French president Emmanuel Macron announced a boost for France’s "ecological bonus" for households that buy an electric car.
Those who want to go electric will see the €6,000 bonus increased to €7,000, he told the newspaper Les Echos, ahead of the opening of the Paris Motor Show on October 17.
That means if you want to buy an electric vehicle (EV), you will receive €7,000 towards the purchase, as long as the car costs less than €47,000.
France also has scrapping incentives, which can bring in up to €5,000 for a petrol or diesel car, depending on the person’s income.
Macron also announced a tariff shield on energy prices will be extended to recharges on electric terminals, ensuring electric car drivers aren’t hit too badly by the rising cost of electricity.
Macron’s administration isn’t the only European government to offer incentives for drivers to switch to electric.
What do other countries across Europe offer?
Along with France, Romania currently has one of the most generous purchase subsidy schemes in the European Union.
Fully electric cars are subsidised by €10,000, while plug-in hybrids are subject to a €4,500 subsidy. There are also scrapping bonuses available, which comes in around €1,500 per car.
Germany’s generous scheme has seen a successful boom in EV ownership, with one million electric cars officially on its roads in July 2021.
The country is aiming for 15 million EVs by 2030 - but it has announced plans to reduce its subsidy.
Next year, the current €6,000 subsidy for fully electric cars priced below €40,000 will drop to €4,500, while those costing more than €40,000 will see the subsidy drop from €5,000 to €3,000.
Estonia stands out amongst EU countries as the only member state not to offer either subsidies for purchases of electric vehicles, or any other significant incentive.
It ended a financial incentive programme in 2014, which had seen the government subsidise up to half of a vehicle’s cost, up to €17,000.
Six countries in the EU do not provide any purchase incentives for private owners.

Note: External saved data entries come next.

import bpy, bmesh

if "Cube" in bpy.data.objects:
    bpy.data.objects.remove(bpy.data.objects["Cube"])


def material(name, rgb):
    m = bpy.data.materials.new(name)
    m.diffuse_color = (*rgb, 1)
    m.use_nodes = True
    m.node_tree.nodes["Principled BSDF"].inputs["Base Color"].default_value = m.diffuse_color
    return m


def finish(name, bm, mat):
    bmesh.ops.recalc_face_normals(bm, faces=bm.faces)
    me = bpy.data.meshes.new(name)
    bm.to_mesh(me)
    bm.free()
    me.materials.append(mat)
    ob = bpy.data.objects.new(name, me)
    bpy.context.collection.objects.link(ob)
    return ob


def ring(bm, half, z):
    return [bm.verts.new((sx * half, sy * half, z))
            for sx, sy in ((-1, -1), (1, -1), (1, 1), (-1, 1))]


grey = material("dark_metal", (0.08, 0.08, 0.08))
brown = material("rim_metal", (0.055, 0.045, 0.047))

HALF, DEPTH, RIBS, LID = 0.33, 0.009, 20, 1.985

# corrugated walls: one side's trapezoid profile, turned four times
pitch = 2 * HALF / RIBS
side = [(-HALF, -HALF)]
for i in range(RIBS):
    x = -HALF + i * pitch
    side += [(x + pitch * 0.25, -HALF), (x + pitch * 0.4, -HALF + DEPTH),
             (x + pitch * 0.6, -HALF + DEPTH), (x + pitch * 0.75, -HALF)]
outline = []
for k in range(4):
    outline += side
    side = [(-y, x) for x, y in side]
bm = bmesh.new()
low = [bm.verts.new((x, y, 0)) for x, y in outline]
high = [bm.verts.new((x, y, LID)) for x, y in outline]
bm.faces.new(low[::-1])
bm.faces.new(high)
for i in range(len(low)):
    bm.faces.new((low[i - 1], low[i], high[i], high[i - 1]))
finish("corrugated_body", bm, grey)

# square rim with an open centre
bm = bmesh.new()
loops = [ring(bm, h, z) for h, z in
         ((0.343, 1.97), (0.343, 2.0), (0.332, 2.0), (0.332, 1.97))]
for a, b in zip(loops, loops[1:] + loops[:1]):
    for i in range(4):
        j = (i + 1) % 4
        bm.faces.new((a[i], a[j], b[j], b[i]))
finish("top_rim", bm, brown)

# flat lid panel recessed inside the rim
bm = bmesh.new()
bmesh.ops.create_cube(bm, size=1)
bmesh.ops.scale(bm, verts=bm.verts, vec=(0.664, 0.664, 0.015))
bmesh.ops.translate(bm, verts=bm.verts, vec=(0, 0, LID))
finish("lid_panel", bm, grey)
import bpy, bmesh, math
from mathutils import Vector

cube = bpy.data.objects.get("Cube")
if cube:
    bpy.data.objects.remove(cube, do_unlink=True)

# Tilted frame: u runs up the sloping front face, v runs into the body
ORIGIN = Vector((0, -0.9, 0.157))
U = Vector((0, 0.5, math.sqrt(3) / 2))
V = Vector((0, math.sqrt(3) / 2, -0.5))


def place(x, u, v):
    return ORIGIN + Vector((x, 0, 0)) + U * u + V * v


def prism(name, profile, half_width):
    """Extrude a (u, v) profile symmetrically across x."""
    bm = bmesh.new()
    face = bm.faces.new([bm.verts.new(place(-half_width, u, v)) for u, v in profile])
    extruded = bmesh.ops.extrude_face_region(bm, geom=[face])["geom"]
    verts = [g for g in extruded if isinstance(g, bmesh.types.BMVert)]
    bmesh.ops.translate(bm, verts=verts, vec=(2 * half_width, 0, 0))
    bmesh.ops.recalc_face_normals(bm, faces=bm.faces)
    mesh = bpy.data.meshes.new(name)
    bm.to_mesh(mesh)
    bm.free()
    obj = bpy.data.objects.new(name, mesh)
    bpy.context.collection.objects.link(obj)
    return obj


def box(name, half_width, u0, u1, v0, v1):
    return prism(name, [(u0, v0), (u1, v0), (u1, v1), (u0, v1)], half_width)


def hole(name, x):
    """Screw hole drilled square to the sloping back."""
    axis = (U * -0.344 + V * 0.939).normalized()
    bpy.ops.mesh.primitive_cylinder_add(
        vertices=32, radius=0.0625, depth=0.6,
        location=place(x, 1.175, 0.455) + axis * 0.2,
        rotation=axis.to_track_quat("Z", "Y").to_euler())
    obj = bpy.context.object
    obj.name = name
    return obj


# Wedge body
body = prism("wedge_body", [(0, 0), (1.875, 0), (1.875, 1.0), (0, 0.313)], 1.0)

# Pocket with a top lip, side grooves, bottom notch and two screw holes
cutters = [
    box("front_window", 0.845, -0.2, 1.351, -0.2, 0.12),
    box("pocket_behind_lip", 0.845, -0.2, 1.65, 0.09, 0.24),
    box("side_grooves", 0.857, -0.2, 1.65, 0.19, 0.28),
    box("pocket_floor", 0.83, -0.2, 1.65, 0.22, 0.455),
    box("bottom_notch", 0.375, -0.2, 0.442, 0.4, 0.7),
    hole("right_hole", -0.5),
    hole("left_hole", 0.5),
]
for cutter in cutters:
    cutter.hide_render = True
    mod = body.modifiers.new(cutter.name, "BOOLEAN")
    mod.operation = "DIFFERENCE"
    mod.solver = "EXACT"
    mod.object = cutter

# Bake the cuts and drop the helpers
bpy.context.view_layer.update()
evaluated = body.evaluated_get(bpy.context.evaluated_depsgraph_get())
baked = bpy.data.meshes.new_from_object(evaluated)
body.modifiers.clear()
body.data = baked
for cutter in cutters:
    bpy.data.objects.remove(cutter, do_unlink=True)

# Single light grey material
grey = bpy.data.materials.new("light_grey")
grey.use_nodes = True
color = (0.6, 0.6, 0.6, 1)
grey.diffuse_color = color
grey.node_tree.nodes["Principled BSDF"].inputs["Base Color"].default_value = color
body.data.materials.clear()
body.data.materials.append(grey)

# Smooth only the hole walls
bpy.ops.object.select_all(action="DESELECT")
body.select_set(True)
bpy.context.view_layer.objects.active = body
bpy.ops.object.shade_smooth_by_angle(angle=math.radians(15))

These are Bulgaria, Czech Republic, Denmark, Estonia, Malta and Slovakia.
The UK, which like Germany has seen its incentive scheme lead to a huge boom in EVs, has actually now stopped its grant for regular electric car purchases.
Instead it has focused a £300 million (€344 million) grant on funding for sales of electric vans, taxis and motorcycles.
Sales of EVs were less than 1,000 in 2011, and in the first five months of 2022 they were almost 100,000.